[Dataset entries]
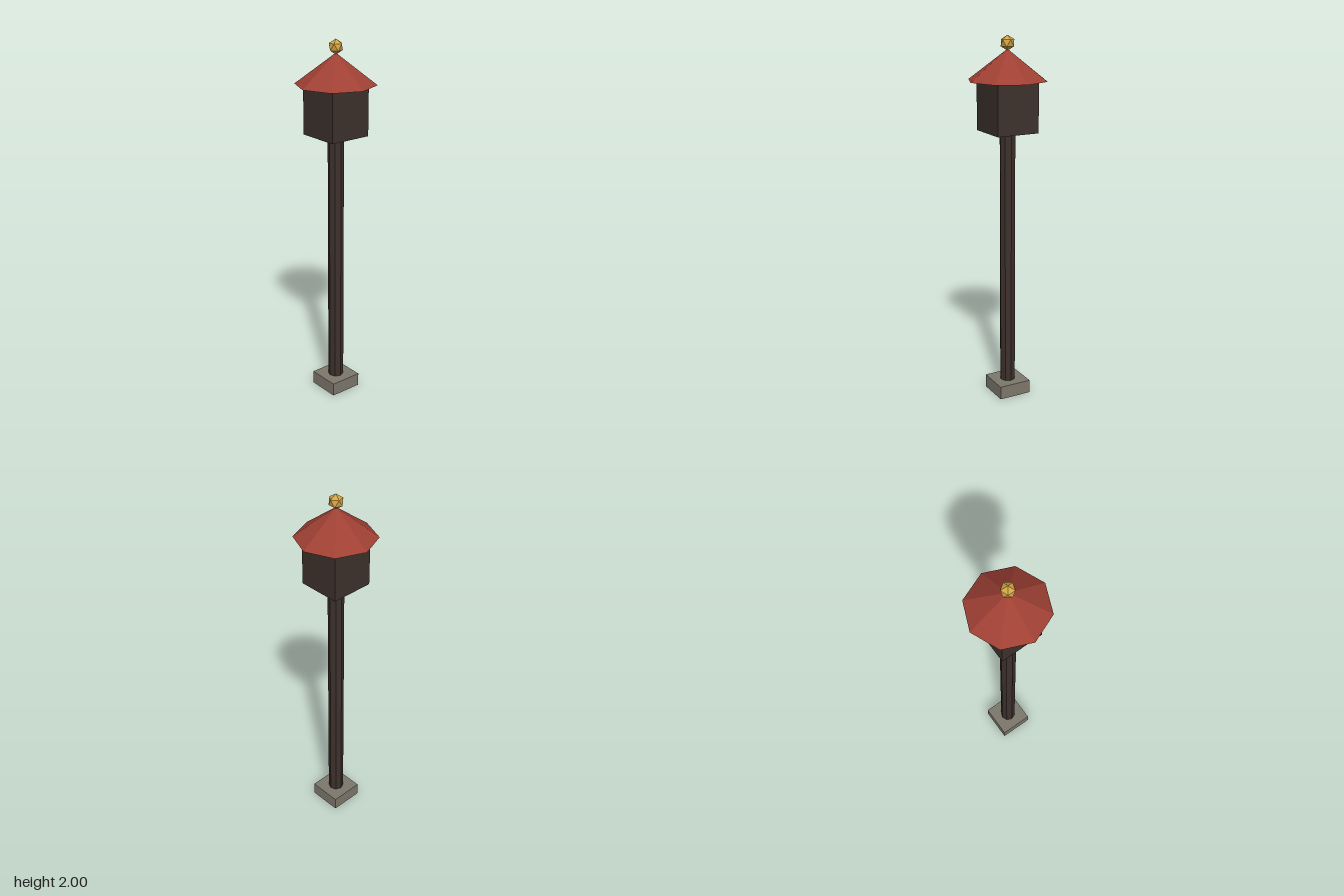
import * as THREE from 'three';

export function createModel() {
  const model = new THREE.Group();

  const add = (name, geometry, color, y) => {
    const material = new THREE.MeshStandardMaterial({ color, flatShading: true });
    const mesh = new THREE.Mesh(geometry, material);
    mesh.name = name;
    mesh.position.y = y;
    model.add(mesh);
  };

  const wood = 0x3d312c;

  // Square stone foot
  add('base', new THREE.BoxGeometry(0.185, 0.074, 0.185), 0x7d786c, 0.037);

  // Tall post running from the foot into the house
  add('post', new THREE.CylinderGeometry(0.043, 0.043, 1.49, 8), wood, 0.755);

  // Box house on top of the post
  add('house', new THREE.BoxGeometry(0.24, 0.27, 0.24), wood, 1.632);

  // Eight-sided overhanging roof
  add('roof', new THREE.ConeGeometry(0.215, 0.162, 8), 0xa04034, 1.848);

  // Faceted ball, turned so one corner points straight up
  const ball = new THREE.IcosahedronGeometry(0.04, 0);
  ball.rotateZ(-Math.atan(2 / (1 + Math.sqrt(5))));
  add('finial', ball, 0xd4a548, 1.96);

  return model;
}
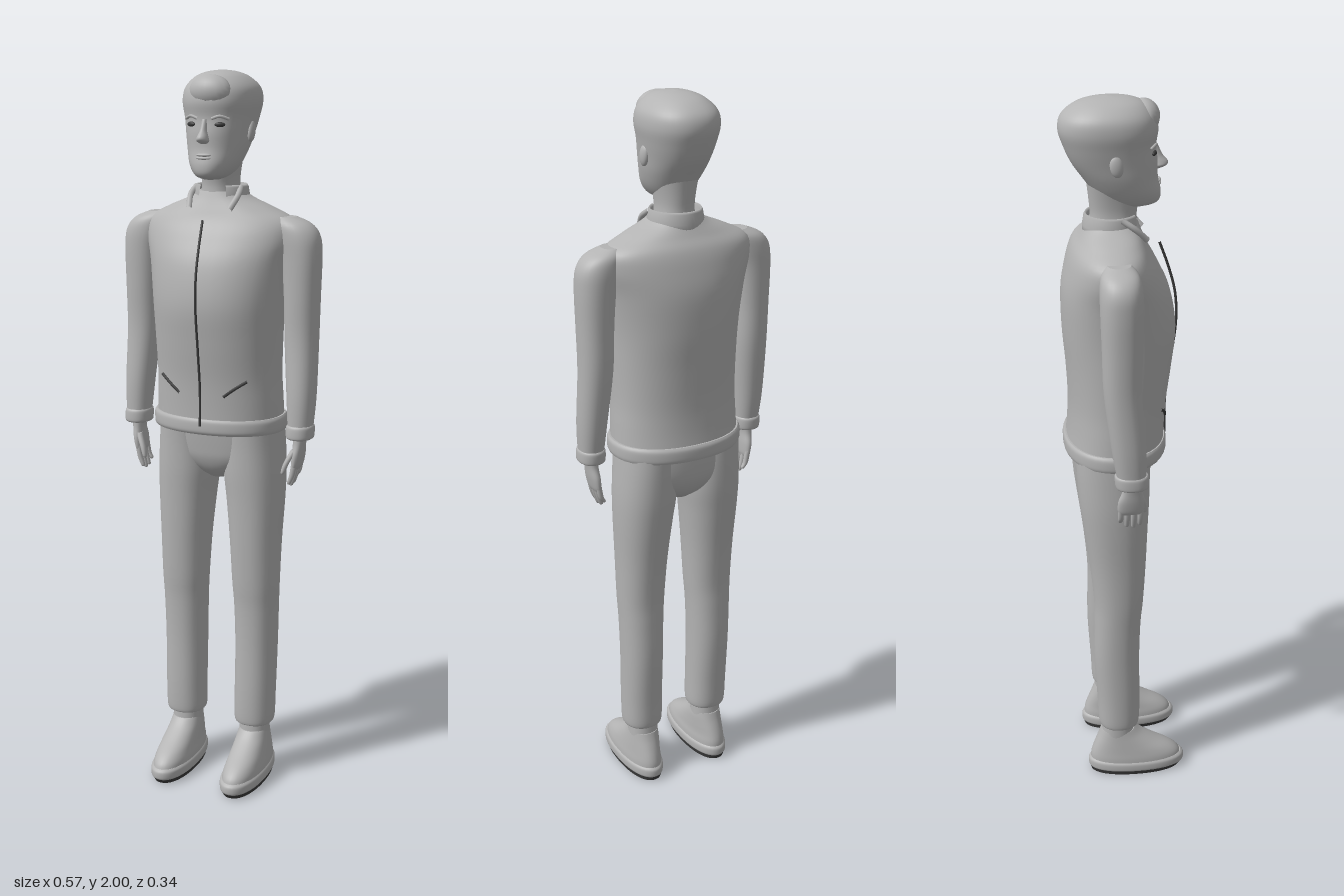
import * as THREE from 'three';

const grey = new THREE.MeshStandardMaterial({ color: 0xb4b4b4 });
grey.name = 'body grey';
const dark = new THREE.MeshStandardMaterial({ color: 0x3c3c3c });
dark.name = 'dark trim';

const spline = (a, b, c, d, t) =>
  b + 0.5 * t * (c - a + t * (2 * a - 5 * b + 4 * c - d + t * (3 * (b - c) + d - a)));

// Smooth closed skin through horizontal rings [y, centreX, halfWidth, backZ, frontZ], listed upwards.
function loft(rings, { n = 2.2, seg = 40, sub = 5 } = {}) {
  const rows = [];
  const at = (i) => rings[Math.min(Math.max(i, 0), rings.length - 1)];
  for (let i = 0; i < rings.length - 1; i++)
    for (let k = 0; k < sub; k++)
      rows.push(at(i).map((v, c) => spline(at(i - 1)[c], v, at(i + 1)[c], at(i + 2)[c], k / sub)));
  rows.push(at(rings.length));
  const pos = [], idx = [];
  const addRing = ([y, cx, rx, z0, z1]) => {
    for (let j = 0; j < seg; j++) {
      const a = (j / seg) * Math.PI * 2, c = Math.cos(a), s = Math.sin(a);
      pos.push(cx + rx * Math.sign(c) * Math.abs(c) ** (2 / n), y,
        (z0 + z1) / 2 + ((z1 - z0) / 2) * Math.sign(s) * Math.abs(s) ** (2 / n));
    }
  };
  rows.forEach(addRing);
  for (let i = 0; i < rows.length - 1; i++)
    for (let j = 0; j < seg; j++) {
      const a = i * seg + j, b = i * seg + ((j + 1) % seg);
      idx.push(a, a + seg, b, b, a + seg, b + seg);
    }
  // flat end caps with their own vertices
  [rows[0], rows[rows.length - 1]].forEach((r, top) => {
    const base = pos.length / 3;
    addRing(r);
    pos.push(r[1], r[0], (r[3] + r[4]) / 2);
    for (let j = 0; j < seg; j++) {
      const a = base + j, b = base + ((j + 1) % seg);
      if (top) idx.push(a, base + seg, b);
      else idx.push(a, b, base + seg);
    }
  });
  const g = new THREE.BufferGeometry();
  g.setAttribute('position', new THREE.Float32BufferAttribute(pos, 3));
  g.setIndex(idx);
  g.computeVertexNormals();
  return g;
}

const tube = (pts, r, seg = 24) => new THREE.TubeGeometry(
  new THREE.CatmullRomCurve3(pts.map((p) => new THREE.Vector3(...p))), seg, r, 8);

const blob = (rx, ry, rz) => new THREE.SphereGeometry(1, 24, 16).scale(rx, ry, rz);

export function createModel() {
  const model = new THREE.Group();
  model.name = 'standingMan';
  const add = (name, geo, mat = grey, x = 0, y = 0, z = 0) => {
    const m = new THREE.Mesh(geo, mat);
    m.name = name;
    m.position.set(x, y, z);
    model.add(m);
    return m;
  };

  // Jacket body, hem and open collar
  add('jacketBody', loft([
    [1.07, 0, 0.18, -0.158, 0.108], [1.13, 0, 0.178, -0.152, 0.11], [1.2, 0, 0.175, -0.15, 0.115],
    [1.3, 0, 0.177, -0.155, 0.128], [1.4, 0, 0.182, -0.163, 0.137], [1.5, 0, 0.195, -0.163, 0.121],
    [1.57, 0, 0.212, -0.15, 0.09], [1.615, 0, 0.205, -0.135, 0.065], [1.645, 0, 0.15, -0.115, 0.052],
    [1.67, 0, 0.09, -0.1, 0.042], [1.69, 0, 0.058, -0.09, 0.035]]));
  add('jacketHem', loft([[1.045, 0, 0.186, -0.162, 0.11], [1.055, 0, 0.189, -0.165, 0.115],
    [1.078, 0, 0.189, -0.165, 0.115], [1.088, 0, 0.184, -0.16, 0.111]]));
  const band = [[0.9, 1.65], [1.05, 1.655], [1.06, 1.675], [1, 1.7], [0.95, 1.706], [0.88, 1.7], [0.86, 1.66]]
    .map((p) => new THREE.Vector2(...p));
  add('collar', new THREE.LatheGeometry(band, 40, 0.55, Math.PI * 2 - 1.1).scale(0.071, 1, 0.07),
    grey, 0, 0, -0.031);

  // Front zip
  add('zip', tube([[0, 1.62, 0.095], [0, 1.55, 0.12], [0, 1.48, 0.138], [0, 1.4, 0.142],
    [0, 1.28, 0.128], [0, 1.17, 0.115], [0, 1.07, 0.115]], 0.0035, 40), dark);

  // Trouser seat
  add('trouserSeat', loft([[0.9, 0, 0.03, -0.08, 0.01], [0.925, 0, 0.085, -0.11, 0.038],
    [0.96, 0, 0.15, -0.13, 0.055], [1.0, 0, 0.176, -0.138, 0.062], [1.07, 0, 0.176, -0.14, 0.07]]));

  // Head and neck
  add('neck', loft([[1.65, 0, 0.056, -0.09, 0.04], [1.7, 0, 0.048, -0.085, 0.035],
    [1.74, 0, 0.05, -0.088, 0.04], [1.8, 0, 0.06, -0.095, 0.04]]));
  add('head', loft([
    [1.722, 0, 0.022, -0.02, 0.06], [1.733, 0, 0.043, -0.05, 0.09], [1.76, 0, 0.062, -0.075, 0.096],
    [1.8, 0, 0.076, -0.105, 0.088], [1.84, 0, 0.084, -0.133, 0.087], [1.88, 0, 0.092, -0.151, 0.083],
    [1.92, 0, 0.099, -0.163, 0.088], [1.955, 0, 0.093, -0.155, 0.079], [1.982, 0, 0.067, -0.122, 0.055],
    [1.995, 0, 0.038, -0.083, 0.02], [2, 0, 0.006, -0.04, -0.028]]));
  add('nose', loft([[1.815, 0, 0.008, 0.07, 0.094], [1.823, 0, 0.016, 0.07, 0.111],
    [1.833, 0, 0.014, 0.07, 0.114], [1.85, 0, 0.009, 0.07, 0.1], [1.878, 0, 0.007, 0.07, 0.087]],
  { seg: 20, n: 2 }));
  for (const [i, y] of [1.779, 1.787].entries())
    add(i ? 'upperLip' : 'lowerLip', blob(0.021, 0.0045, 0.009), grey, 0, y, 0.088);

  // Swept fringe with shallow locks
  const fringe = blob(0.058, 0.043, 0.04);
  const fp = fringe.attributes.position;
  for (let i = 0; i < fp.count; i++) {
    const a = Math.atan2(fp.getX(i) / 0.058, fp.getZ(i) / 0.04);
    const k = 1 + 0.015 * Math.cos(a * 14);
    fp.setX(i, fp.getX(i) * k);
    fp.setZ(i, fp.getZ(i) * k);
  }
  fringe.computeVertexNormals();
  add('fringe', fringe, grey, 0.005, 1.946, 0.053);

  for (const s of [1, -1]) {
    const side = s > 0 ? 'left' : 'right';

    // Face details
    add(side + 'Ear', blob(0.01, 0.028, 0.017), grey, s * 0.086, 1.845, -0.025).rotation.x = -0.15;
    add(side + 'Eye', blob(0.014, 0.0065, 0.006), dark, s * 0.04, 1.864, 0.074).rotation.y = s * 0.35;
    add(side + 'Brow', tube([[s * 0.02, 1.879, 0.081], [s * 0.04, 1.885, 0.077],
      [s * 0.06, 1.878, 0.062]], 0.004));

    // Collar point and slanted pocket
    add(side + 'CollarPoint', tube([[s * 0.064, 1.7, -0.01], [s * 0.068, 1.68, 0.02],
      [s * 0.058, 1.645, 0.056]], 0.008));
    add(side + 'Pocket', tube([[s * 0.065, 1.155, 0.106], [s * 0.095, 1.178, 0.1],
      [s * 0.125, 1.198, 0.086]], 0.004), dark);

    // Sleeve and cuff
    add(side + 'Sleeve', loft([
      [1.06, s * 0.244, 0.033, -0.043, 0.034], [1.15, s * 0.243, 0.039, -0.058, 0.033],
      [1.3, s * 0.236, 0.045, -0.076, 0.022], [1.42, s * 0.235, 0.048, -0.08, 0.024],
      [1.52, s * 0.232, 0.053, -0.083, 0.026], [1.575, s * 0.222, 0.058, -0.083, 0.025],
      [1.608, s * 0.206, 0.05, -0.077, 0.018], [1.627, s * 0.183, 0.03, -0.06, 0.0]], { seg: 28 }));
    add(side + 'Cuff', loft([[1.036, s * 0.244, 0.033, -0.044, 0.037], [1.042, s * 0.244, 0.037, -0.048, 0.041],
      [1.066, s * 0.244, 0.037, -0.05, 0.04], [1.073, s * 0.244, 0.034, -0.047, 0.036]], { seg: 28 }));

    // Hand: palm, four fingers and thumb
    add(side + 'Palm', loft([[0.95, s * 0.236, 0.008, -0.036, 0.024], [0.962, s * 0.237, 0.012, -0.041, 0.029],
      [0.99, s * 0.24, 0.015, -0.04, 0.03], [1.02, s * 0.243, 0.016, -0.03, 0.024],
      [1.05, s * 0.244, 0.02, -0.028, 0.022]], { seg: 20 }));
    for (let f = 0; f < 4; f++) {
      const z = 0.02 - f * 0.0175, tip = [0.907, 0.9, 0.903, 0.916][f];
      add(side + 'Finger', loft([[tip, s * 0.222, 0.003, z - 0.003, z + 0.003],
        [tip + 0.005, s * 0.223, 0.006, z - 0.006, z + 0.006],
        [0.935, s * 0.231, 0.0075, z - 0.0075, z + 0.0075],
        [0.968, s * 0.237, 0.008, z - 0.008, z + 0.008]], { seg: 12, sub: 3 }));
    }
    add(side + 'Thumb', loft([[0.938, s * 0.209, 0.003, 0.03, 0.037], [0.944, s * 0.21, 0.006, 0.026, 0.041],
      [0.97, s * 0.218, 0.008, 0.02, 0.038], [1.005, s * 0.235, 0.009, 0.008, 0.026]], { seg: 12, sub: 3 }));

    // Trouser leg
    add(side + 'TrouserLeg', loft([
      [0.167, s * 0.108, 0.05, -0.076, 0.028], [0.18, s * 0.108, 0.057, -0.084, 0.034],
      [0.26, s * 0.109, 0.058, -0.088, 0.036], [0.4, s * 0.11, 0.059, -0.096, 0.034],
      [0.52, s * 0.11, 0.062, -0.095, 0.037], [0.6, s * 0.109, 0.066, -0.095, 0.044],
      [0.72, s * 0.107, 0.071, -0.106, 0.051], [0.84, s * 0.104, 0.079, -0.122, 0.056],
      [0.92, s * 0.1, 0.084, -0.132, 0.06], [1.0, s * 0.098, 0.082, -0.137, 0.062],
      [1.06, s * 0.096, 0.08, -0.138, 0.065]], { seg: 32 }));

    // Ankle, shoe and sole
    add(side + 'Ankle', loft([[0.12, s * 0.107, 0.043, -0.077, 0.02], [0.2, s * 0.107, 0.041, -0.072, 0.016]]));
    add(side + 'Shoe', loft([
      [0.035, s * 0.109, 0.054, -0.11, 0.162], [0.055, s * 0.109, 0.053, -0.109, 0.154],
      [0.075, s * 0.109, 0.05, -0.104, 0.13], [0.1, s * 0.108, 0.047, -0.095, 0.084],
      [0.125, s * 0.107, 0.044, -0.085, 0.044], [0.145, s * 0.107, 0.041, -0.078, 0.022]]));
    add(side + 'SoleRim', loft([[0.012, s * 0.109, 0.054, -0.112, 0.164], [0.018, s * 0.109, 0.058, -0.116, 0.17],
      [0.036, s * 0.109, 0.058, -0.116, 0.17], [0.044, s * 0.109, 0.053, -0.11, 0.162]]));
    add(side + 'SoleTread', loft([[0, s * 0.109, 0.052, -0.109, 0.157],
      [0.013, s * 0.109, 0.055, -0.113, 0.166]]), dark);
  }
  return model;
}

_Task_. Report how many lines of the data above include "rows", giving the number and no other words.

_Answer section_. 6